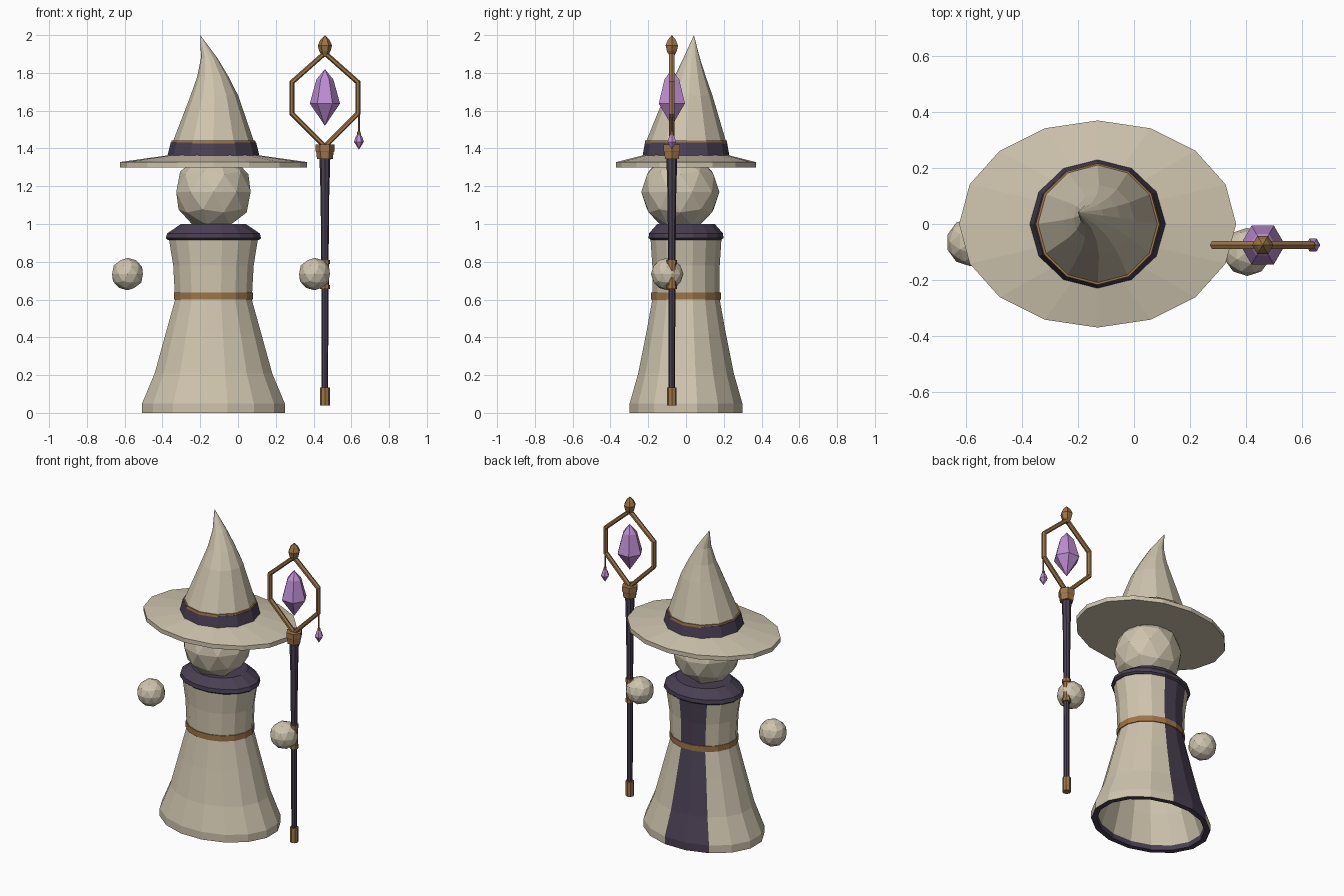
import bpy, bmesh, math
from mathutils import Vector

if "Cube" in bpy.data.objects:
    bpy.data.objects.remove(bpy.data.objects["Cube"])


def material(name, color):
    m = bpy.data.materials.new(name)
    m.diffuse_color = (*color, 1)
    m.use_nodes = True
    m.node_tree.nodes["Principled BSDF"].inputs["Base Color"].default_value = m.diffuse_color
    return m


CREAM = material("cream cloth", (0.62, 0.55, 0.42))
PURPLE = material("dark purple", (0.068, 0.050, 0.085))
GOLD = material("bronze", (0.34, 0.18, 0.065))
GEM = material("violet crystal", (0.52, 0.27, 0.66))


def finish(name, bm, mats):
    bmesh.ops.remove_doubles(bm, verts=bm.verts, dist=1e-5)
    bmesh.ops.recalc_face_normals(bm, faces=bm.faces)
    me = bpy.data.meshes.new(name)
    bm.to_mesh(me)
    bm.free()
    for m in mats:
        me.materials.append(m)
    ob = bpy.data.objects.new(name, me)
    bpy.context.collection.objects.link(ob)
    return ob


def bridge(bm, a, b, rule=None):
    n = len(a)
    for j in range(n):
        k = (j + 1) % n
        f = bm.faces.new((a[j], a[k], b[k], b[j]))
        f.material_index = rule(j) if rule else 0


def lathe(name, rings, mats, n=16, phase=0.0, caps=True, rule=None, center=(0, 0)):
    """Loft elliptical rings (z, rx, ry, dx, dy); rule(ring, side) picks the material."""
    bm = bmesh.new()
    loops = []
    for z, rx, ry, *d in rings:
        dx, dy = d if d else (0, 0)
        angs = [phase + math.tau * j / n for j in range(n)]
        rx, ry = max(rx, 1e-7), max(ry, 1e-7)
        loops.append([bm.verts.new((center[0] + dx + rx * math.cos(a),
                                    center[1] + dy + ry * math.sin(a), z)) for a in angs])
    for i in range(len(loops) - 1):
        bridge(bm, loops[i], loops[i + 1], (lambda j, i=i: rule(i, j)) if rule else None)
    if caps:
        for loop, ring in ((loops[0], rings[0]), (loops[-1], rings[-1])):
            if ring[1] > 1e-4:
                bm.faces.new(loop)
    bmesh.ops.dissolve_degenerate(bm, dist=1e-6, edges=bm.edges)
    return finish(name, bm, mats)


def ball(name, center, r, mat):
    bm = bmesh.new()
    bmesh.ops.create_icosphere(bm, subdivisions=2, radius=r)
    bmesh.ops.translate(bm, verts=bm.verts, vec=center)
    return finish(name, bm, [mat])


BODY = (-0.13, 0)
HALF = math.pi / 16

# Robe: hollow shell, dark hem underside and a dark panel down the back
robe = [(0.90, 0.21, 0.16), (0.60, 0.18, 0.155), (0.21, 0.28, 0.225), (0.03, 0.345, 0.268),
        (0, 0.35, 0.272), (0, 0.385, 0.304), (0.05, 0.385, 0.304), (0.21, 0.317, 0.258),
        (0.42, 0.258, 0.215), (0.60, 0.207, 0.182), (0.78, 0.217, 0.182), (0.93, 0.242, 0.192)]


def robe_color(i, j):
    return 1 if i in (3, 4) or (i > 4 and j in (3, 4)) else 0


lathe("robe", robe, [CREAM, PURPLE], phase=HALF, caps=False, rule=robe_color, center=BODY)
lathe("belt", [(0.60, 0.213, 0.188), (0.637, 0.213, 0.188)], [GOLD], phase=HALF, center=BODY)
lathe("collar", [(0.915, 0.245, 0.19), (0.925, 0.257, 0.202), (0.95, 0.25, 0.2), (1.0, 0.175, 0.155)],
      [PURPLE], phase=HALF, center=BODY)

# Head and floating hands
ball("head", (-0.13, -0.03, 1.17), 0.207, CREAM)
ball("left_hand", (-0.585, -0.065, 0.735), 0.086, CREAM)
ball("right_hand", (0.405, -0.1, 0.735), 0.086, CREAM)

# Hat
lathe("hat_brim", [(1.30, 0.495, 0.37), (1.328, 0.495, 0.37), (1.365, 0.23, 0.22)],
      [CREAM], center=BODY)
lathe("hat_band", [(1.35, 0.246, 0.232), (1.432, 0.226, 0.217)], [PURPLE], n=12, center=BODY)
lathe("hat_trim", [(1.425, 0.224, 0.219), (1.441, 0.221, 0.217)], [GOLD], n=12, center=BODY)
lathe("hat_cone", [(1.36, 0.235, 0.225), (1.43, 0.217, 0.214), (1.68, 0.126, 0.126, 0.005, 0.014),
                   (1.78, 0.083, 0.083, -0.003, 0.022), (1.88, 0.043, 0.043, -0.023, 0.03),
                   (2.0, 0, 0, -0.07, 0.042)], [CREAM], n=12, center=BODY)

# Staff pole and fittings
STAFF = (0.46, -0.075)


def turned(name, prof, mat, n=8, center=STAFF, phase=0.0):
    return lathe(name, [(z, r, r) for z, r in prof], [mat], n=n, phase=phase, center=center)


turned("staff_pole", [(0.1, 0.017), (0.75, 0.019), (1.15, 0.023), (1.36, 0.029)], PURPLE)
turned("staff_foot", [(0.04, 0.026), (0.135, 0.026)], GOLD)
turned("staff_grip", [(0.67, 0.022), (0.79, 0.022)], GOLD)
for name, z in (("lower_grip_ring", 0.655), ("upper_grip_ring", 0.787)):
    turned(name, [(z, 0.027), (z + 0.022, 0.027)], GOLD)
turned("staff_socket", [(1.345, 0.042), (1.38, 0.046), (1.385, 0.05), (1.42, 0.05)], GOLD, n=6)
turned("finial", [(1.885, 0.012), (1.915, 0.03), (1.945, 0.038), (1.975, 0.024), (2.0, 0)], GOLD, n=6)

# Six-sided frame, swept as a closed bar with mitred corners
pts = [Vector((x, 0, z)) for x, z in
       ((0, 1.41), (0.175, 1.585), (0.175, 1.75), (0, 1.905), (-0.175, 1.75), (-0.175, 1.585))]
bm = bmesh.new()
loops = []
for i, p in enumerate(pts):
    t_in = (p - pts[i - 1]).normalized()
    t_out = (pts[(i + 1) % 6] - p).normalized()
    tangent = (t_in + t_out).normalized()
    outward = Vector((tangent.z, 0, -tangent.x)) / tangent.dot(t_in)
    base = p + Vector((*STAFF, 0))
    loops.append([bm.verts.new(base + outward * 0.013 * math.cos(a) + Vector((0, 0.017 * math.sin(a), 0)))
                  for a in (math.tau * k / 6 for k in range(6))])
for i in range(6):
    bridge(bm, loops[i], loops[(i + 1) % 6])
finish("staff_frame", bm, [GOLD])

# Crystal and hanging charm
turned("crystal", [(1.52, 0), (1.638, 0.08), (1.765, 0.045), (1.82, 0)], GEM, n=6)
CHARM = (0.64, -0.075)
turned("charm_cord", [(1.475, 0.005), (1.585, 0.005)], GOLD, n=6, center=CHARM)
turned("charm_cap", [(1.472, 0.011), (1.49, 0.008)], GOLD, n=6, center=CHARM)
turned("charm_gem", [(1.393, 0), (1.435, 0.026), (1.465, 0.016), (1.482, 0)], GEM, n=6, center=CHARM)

=== Your goal ===
Look above for the line holding "# Head and floating hands", then set down exactly that line and every line after it up to and including the line holding "# Crystal and hanging charm", with nothing else.

=== Task solution ===
# Head and floating hands
ball("head", (-0.13, -0.03, 1.17), 0.207, CREAM)
ball("left_hand", (-0.585, -0.065, 0.735), 0.086, CREAM)
ball("right_hand", (0.405, -0.1, 0.735), 0.086, CREAM)

# Hat
lathe("hat_brim", [(1.30, 0.495, 0.37), (1.328, 0.495, 0.37), (1.365, 0.23, 0.22)],
      [CREAM], center=BODY)
lathe("hat_band", [(1.35, 0.246, 0.232), (1.432, 0.226, 0.217)], [PURPLE], n=12, center=BODY)
lathe("hat_trim", [(1.425, 0.224, 0.219), (1.441, 0.221, 0.217)], [GOLD], n=12, center=BODY)
lathe("hat_cone", [(1.36, 0.235, 0.225), (1.43, 0.217, 0.214), (1.68, 0.126, 0.126, 0.005, 0.014),
                   (1.78, 0.083, 0.083, -0.003, 0.022), (1.88, 0.043, 0.043, -0.023, 0.03),
                   (2.0, 0, 0, -0.07, 0.042)], [CREAM], n=12, center=BODY)

# Staff pole and fittings
STAFF = (0.46, -0.075)


def turned(name, prof, mat, n=8, center=STAFF, phase=0.0):
    return lathe(name, [(z, r, r) for z, r in prof], [mat], n=n, phase=phase, center=center)


turned("staff_pole", [(0.1, 0.017), (0.75, 0.019), (1.15, 0.023), (1.36, 0.029)], PURPLE)
turned("staff_foot", [(0.04, 0.026), (0.135, 0.026)], GOLD)
turned("staff_grip", [(0.67, 0.022), (0.79, 0.022)], GOLD)
for name, z in (("lower_grip_ring", 0.655), ("upper_grip_ring", 0.787)):
    turned(name, [(z, 0.027), (z + 0.022, 0.027)], GOLD)
turned("staff_socket", [(1.345, 0.042), (1.38, 0.046), (1.385, 0.05), (1.42, 0.05)], GOLD, n=6)
turned("finial", [(1.885, 0.012), (1.915, 0.03), (1.945, 0.038), (1.975, 0.024), (2.0, 0)], GOLD, n=6)

# Six-sided frame, swept as a closed bar with mitred corners
pts = [Vector((x, 0, z)) for x, z in
       ((0, 1.41), (0.175, 1.585), (0.175, 1.75), (0, 1.905), (-0.175, 1.75), (-0.175, 1.585))]
bm = bmesh.new()
loops = []
for i, p in enumerate(pts):
    t_in = (p - pts[i - 1]).normalized()
    t_out = (pts[(i + 1) % 6] - p).normalized()
    tangent = (t_in + t_out).normalized()
    outward = Vector((tangent.z, 0, -tangent.x)) / tangent.dot(t_in)
    base = p + Vector((*STAFF, 0))
    loops.append([bm.verts.new(base + outward * 0.013 * math.cos(a) + Vector((0, 0.017 * math.sin(a), 0)))
                  for a in (math.tau * k / 6 for k in range(6))])
for i in range(6):
    bridge(bm, loops[i], loops[(i + 1) % 6])
finish("staff_frame", bm, [GOLD])

# Crystal and hanging charm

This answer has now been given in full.